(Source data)
━━━
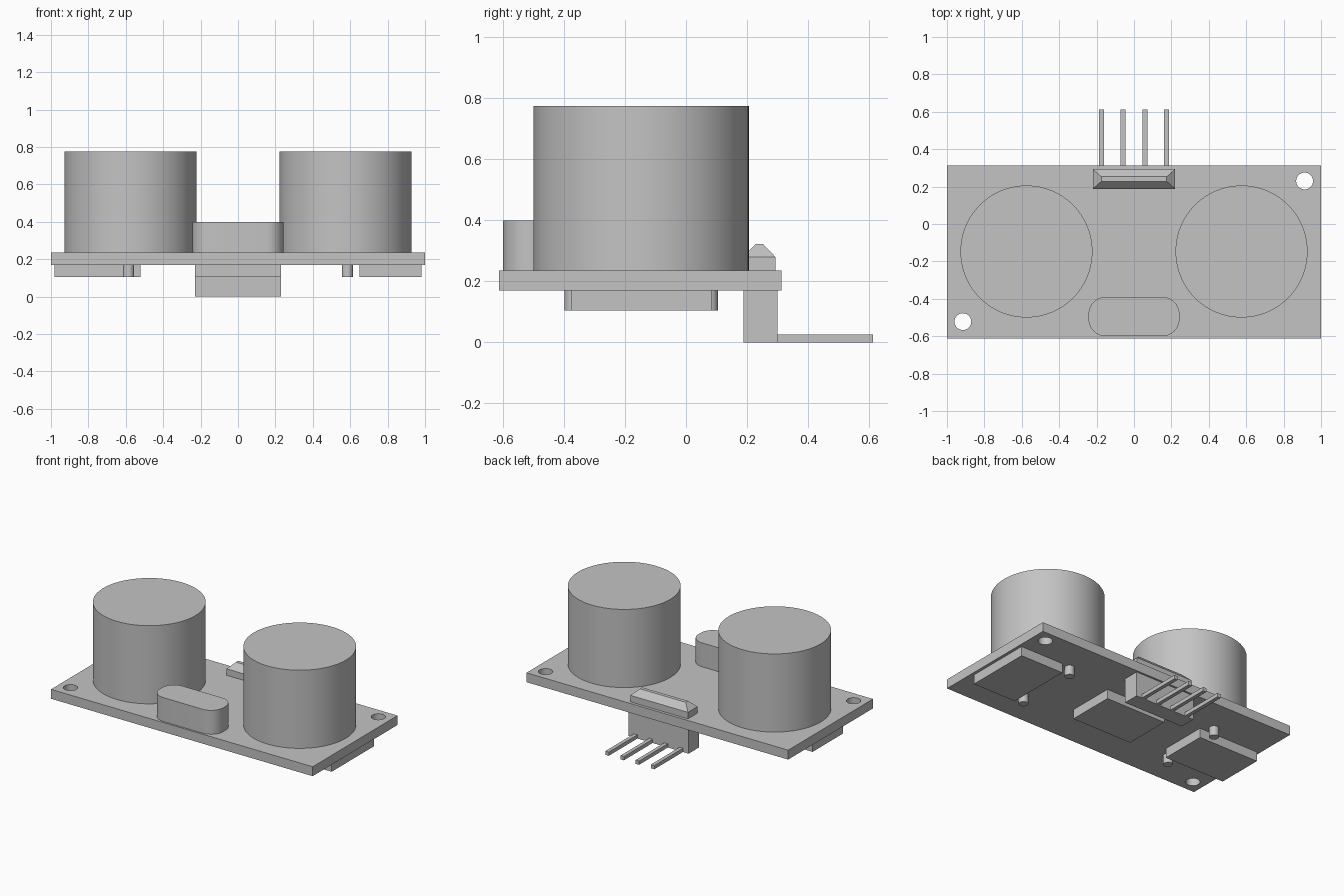
import bpy
import bmesh
import math

if "Cube" in bpy.data.objects:
    bpy.data.objects.remove(bpy.data.objects["Cube"], do_unlink=True)

# One plain grey for the whole module
grey = bpy.data.materials.new("plain grey")
grey.use_nodes = True
colour = (0.55, 0.55, 0.55, 1)
grey.diffuse_color = colour
grey.node_tree.nodes["Principled BSDF"].inputs["Base Color"].default_value = colour

BOARD_BOTTOM, BOARD_TOP, CHIP_Z = 0.17, 0.235, 0.105
SENSOR_X, SENSOR_Y = 0.575, -0.147


def finish(name, bm, smooth=False):
    bmesh.ops.recalc_face_normals(bm, faces=bm.faces)
    mesh = bpy.data.meshes.new(name)
    bm.to_mesh(mesh)
    bm.free()
    mesh.materials.append(grey)
    ob = bpy.data.objects.new(name, mesh)
    bpy.context.collection.objects.link(ob)
    if smooth:
        bpy.ops.object.select_all(action='DESELECT')
        ob.select_set(True)
        bpy.context.view_layer.objects.active = ob
        bpy.ops.object.shade_smooth_by_angle(angle=math.radians(30))
    return ob


def add_box(bm, x0, x1, y0, y1, z0, z1):
    """Add a box and return its vertices."""
    verts = bmesh.ops.create_cube(bm, size=1)["verts"]
    for v in verts:
        v.co.x = x1 if v.co.x > 0 else x0
        v.co.y = y1 if v.co.y > 0 else y0
        v.co.z = z1 if v.co.z > 0 else z0
    return verts


def box(name, *bounds):
    bm = bmesh.new()
    add_box(bm, *bounds)
    return finish(name, bm)


def cylinder(name, x, y, radius, z0, z1, segments=64):
    bm = bmesh.new()
    bmesh.ops.create_cone(bm, cap_ends=True, segments=segments,
                          radius1=radius, radius2=radius, depth=z1 - z0)
    bmesh.ops.translate(bm, verts=bm.verts, vec=(x, y, (z0 + z1) / 2))
    return finish(name, bm, True)


# Circuit board with two mounting holes in opposite corners
board = box("circuit_board", -1, 1, -0.613, 0.313, BOARD_BOTTOM, BOARD_TOP)
for i, (x, y) in enumerate([(0.912, 0.23), (-0.915, -0.522)]):
    cutter = cylinder(f"hole_cutter_{i}", x, y, 0.045, 0.1, 0.3, 32)
    cutter.hide_render = True
    cutter.hide_viewport = True
    mod = board.modifiers.new("mounting_hole", 'BOOLEAN')
    mod.operation = 'DIFFERENCE'
    mod.solver = 'EXACT'
    mod.object = cutter

# Bake the holes and drop the cutters
depsgraph = bpy.context.evaluated_depsgraph_get()
drilled = bpy.data.meshes.new_from_object(board.evaluated_get(depsgraph))
board.modifiers.clear()
board.data = drilled
for ob in [o for o in bpy.data.objects if o.name.startswith("hole_cutter")]:
    bpy.data.objects.remove(ob, do_unlink=True)
bpy.ops.object.select_all(action='DESELECT')
board.select_set(True)
bpy.context.view_layer.objects.active = board
bpy.ops.object.shade_smooth_by_angle(angle=math.radians(30))

# Sensor cans and their solder posts under the board
for side, sign in (("left", 1), ("right", -1)):
    cylinder(f"{side}_sensor_can", sign * SENSOR_X, SENSOR_Y, 0.353,
             BOARD_TOP, 0.775, 96)
    for end, offset in (("front", -0.222), ("back", 0.222)):
        cylinder(f"{side}_{end}_solder_post", sign * 0.585, SENSOR_Y + offset,
                 0.03, CHIP_Z, BOARD_BOTTOM, 24)

# Rounded crystal housing at the front edge
bm = bmesh.new()
add_box(bm, -0.243, 0.243, -0.6, -0.39, BOARD_TOP, 0.4)
uprights = [e for e in bm.edges
            if abs(e.verts[0].co.z - e.verts[1].co.z) > 0.1]
bmesh.ops.bevel(bm, geom=uprights, offset=0.092, segments=10,
                profile=0.5, affect='EDGES')
finish("crystal_housing", bm, True)

# Chips on the underside
for name, x, half_x, half_y in (("left_chip", 0.815, 0.165, 0.23),
                                ("middle_chip", 0, 0.23, 0.165),
                                ("right_chip", -0.75, 0.23, 0.165)):
    box(name, x - half_x, x + half_x, SENSOR_Y - half_y, SENSOR_Y + half_y,
        CHIP_Z, BOARD_BOTTOM)

# Pin header: block below the board, chamfered cap above it
box("header_block", -0.23, 0.23, 0.188, 0.3, 0, BOARD_BOTTOM)
bm = bmesh.new()
add_box(bm, -0.22, 0.22, 0.188, 0.293, BOARD_TOP, 0.28)
top = max(bm.faces, key=lambda f: f.calc_center_median().z)
raised = bmesh.ops.extrude_face_region(bm, geom=[top])["geom"]
bmesh.ops.delete(bm, geom=[top], context='FACES_ONLY')
for v in (g for g in raised if isinstance(g, bmesh.types.BMVert)):
    v.co.x *= 0.175 / 0.22
    v.co.y = 0.253 if v.co.y > 0.24 else 0.228
    v.co.z = 0.322
finish("header_cap", bm)

# Four pins pointing backwards
for i in range(4):
    x = -0.174 + i * 0.116
    box(f"header_pin_{i + 1}", x - 0.013, x + 0.013, 0.3, 0.613, 0, 0.026)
━━━
**Problem details:**
After locating the line with "# Chips on the underside" above, return that line and every later line through the one with "# Pin header: block", word for word and with nothing else.

**Exercise output:**
# Chips on the underside
for name, x, half_x, half_y in (("left_chip", 0.815, 0.165, 0.23),
                                ("middle_chip", 0, 0.23, 0.165),
                                ("right_chip", -0.75, 0.23, 0.165)):
    box(name, x - half_x, x + half_x, SENSOR_Y - half_y, SENSOR_Y + half_y,
        CHIP_Z, BOARD_BOTTOM)

# Pin header: block below the board, chamfered cap above it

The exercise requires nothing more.